(Goddess Test #2)
Paranormal Young Adult
Available March 27th
Received through NetGalley for review
THE STORY (from Goodreads)
Kate Winters has won immortality. But if she wants a life with Henry in the Underworld, she'll have to fight for it.
Becoming immortal wasn't supposed to be the easy part. Though Kate is about to be crowned Queen of the Underworld, she's as isolated as ever. And despite her growing love for Henry, ruler of the Underworld, he's becoming ever more distant and secretive. Then, in the midst of Kate's coronation, Henry is abducted by the only being powerful enough to kill him: the King of the Titans.
As the other gods prepare for a war that could end them all, it is up to Kate to save Henry from the depths of Tartarus. But in order to navigate the endless caverns of the Underworld, Kate must enlist the help of the one person who is the greatest threat to her future.
Henry's first wife, Persephone.
A bit darker and fraught with more emotional intensity than its predecessor, Goddess Interrupted takes us beneath the surface both literally and figuratively as Kate descends to the Underworld after her absence over the summer and finds the progress she made with Henry before her departure lost behind his reinforced defensive shields. The tenuous thread of hope she mustered after he saved her life in the previous book quickly frays, the stark realization that she’s in a relationship with not only Henry, but also Henry’s long memory of Persephone as well, one that settles over all of us with a tangible weight that only increases in tonnage as she throws herself against his barriers again and again to no avail. We walk alongside Kate one lead foot after the other, wishing as she does for some flicker of love or approval from the ruler of the Underworld to help her navigate the monumental task of guiding the dead while she fights a Titan who can easily replace her immortality with mortality.
Kate is still the same young woman we met in the first book, her tendencies toward self-sacrifice in full swing as the Olympian gods face an ancient foe, but her vulnerabilities with regard to Henry are more apparent than ever. While we completely understand her insecurities when faced with Henry’s obvious love for Persephone and how his seeming lack of affection for her chips away at her confidence, the cyclical nature of her self-pity, then her resolve to embrace what she has instead of mourn what she doesn’t, and finally the deterioration of that resolve in the face of Henry’s detachment gets a bit tedious.

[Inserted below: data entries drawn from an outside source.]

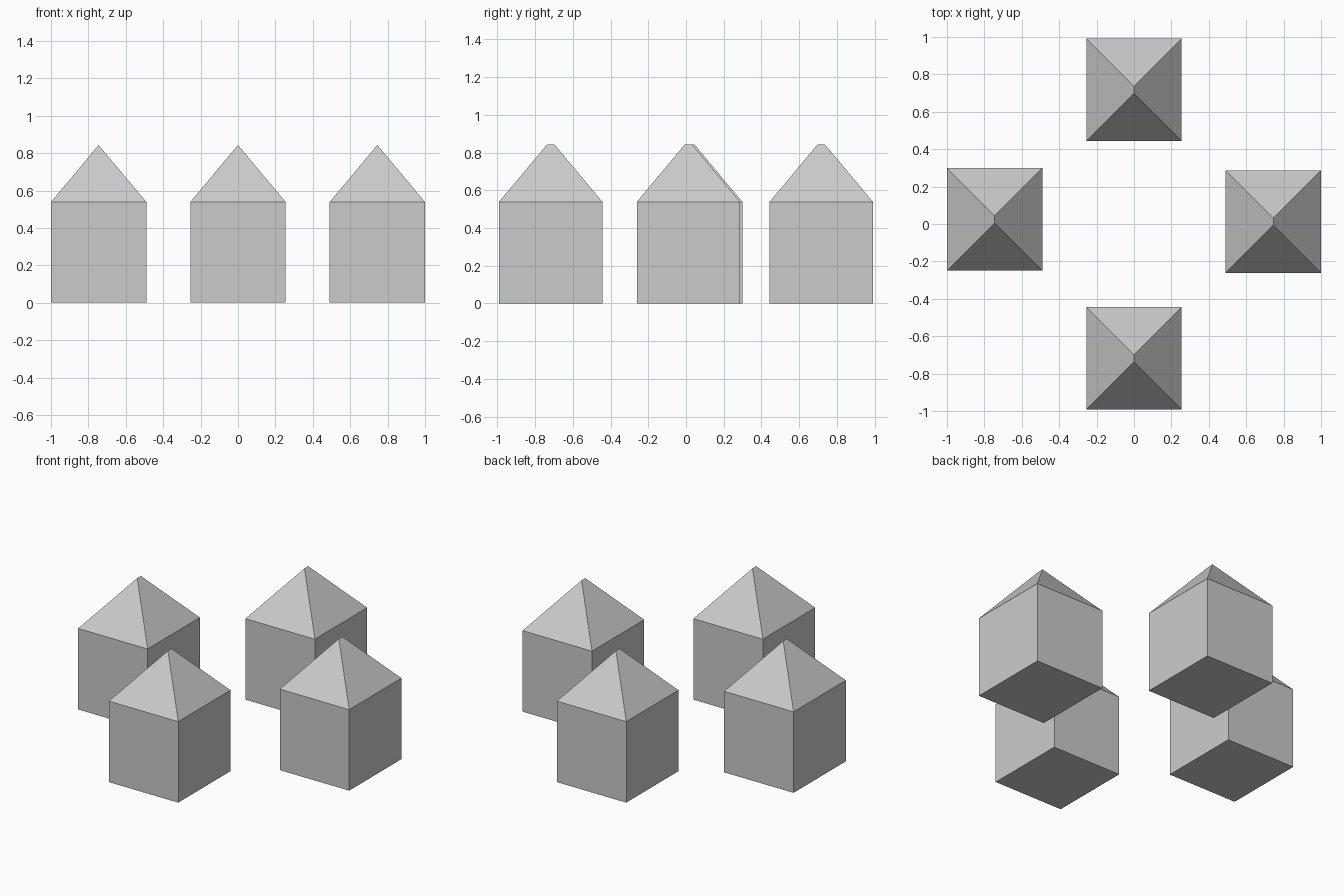
import bpy
import bmesh

if "Cube" in bpy.data.objects:
    bpy.data.objects.remove(bpy.data.objects["Cube"])

W, D = 0.51, 0.548            # footprint of each house
EAVE, TOP = 0.538, 0.843      # wall height and ridge height
RIDGE = 0.038                 # short ridge running along y


def make_house(name, cx, cy):
    bm = bmesh.new()

    # Walls: a ring of corners extruded upwards
    base = [bm.verts.new((sx * W / 2, sy * D / 2, 0))
            for sx, sy in ((-1, -1), (1, -1), (1, 1), (-1, 1))]
    eave = [bm.verts.new((v.co.x, v.co.y, EAVE)) for v in base]
    bm.faces.new(base[::-1])
    for i in range(4):
        j = (i + 1) % 4
        bm.faces.new((base[i], base[j], eave[j], eave[i]))

    # Hipped roof meeting in a short ridge
    front = bm.verts.new((0, -RIDGE / 2, TOP))
    back = bm.verts.new((0, RIDGE / 2, TOP))
    bm.faces.new((eave[0], eave[1], front))
    bm.faces.new((eave[1], eave[2], back, front))
    bm.faces.new((eave[2], eave[3], back))
    bm.faces.new((eave[3], eave[0], front, back))

    bmesh.ops.recalc_face_normals(bm, faces=bm.faces)
    mesh = bpy.data.meshes.new(name)
    bm.to_mesh(mesh)
    bm.free()
    obj = bpy.data.objects.new(name, mesh)
    obj.location = (cx, cy, 0)
    bpy.context.collection.objects.link(obj)


# Four houses arranged in a cross
for name, x, y in (("front_house", 0, -0.717),
                   ("back_house", 0, 0.717),
                   ("left_house", -0.745, 0.025),
                   ("right_house", 0.745, 0.013)):
    make_house(name, x, y)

Her anger and hurt are more than justified, Henry’s family’s pretty words and assurances that his love for her is real both empty and meaningless when any sign of their truth is hidden behind an impenetrable immortal mask, however her downward spiral into a repeated mantra of “I’ll always be second to Persephone” tries our patience as we flip the pages.
Like Kate, Henry is much the same character we met in The Goddess Test, a rather dark and brooding version of Hades who doesn’t reflect the explosive personality we might expect from the God of the Underworld. His brooding nature isn’t necessarily a bad thing by any means, but the lack of any emotional spark from him does make our connection to him rocky at best, and we long for the moment when the force of his personality will break through the block of ice in which Persephone’s betrayal encased him to give us a man we can reach out in touch instead of a god who slips right through our fingers. By the end, he does begin to slowly take form, solidifying ever-so-slightly to give us the barest hint of reality instead of smoke and mirrors, and that's enough to have us thoroughly anticipating the third installment in the hope we’ll see what we’ve up till now only caught the barest glimpses of.
The Greek mythology element was extraordinarily subtle in book one, but luckily for us it’s a bit more prominent in Goddess Interrupted, the immortal nature of Kate’s new family becoming more apparent as secrets are revealed thanks to a Persephone-shaped catalyst, opening our eyes a bit wider to Henry’s pain and giving both Kate and us an idea of just how different from us they truly are. Despite Kate’s continuous self-doubt and Henry’s emotional distance, the story itself is fast-paced and entertaining, though those who fear cliffhangers should brace themselves for a rather spectacular one at the end of this story. It does its job however, leaving us blinking rapidly in stupefaction that we’ve reached the last page and groaning aloud as we realize how long we must now wait for the next installment.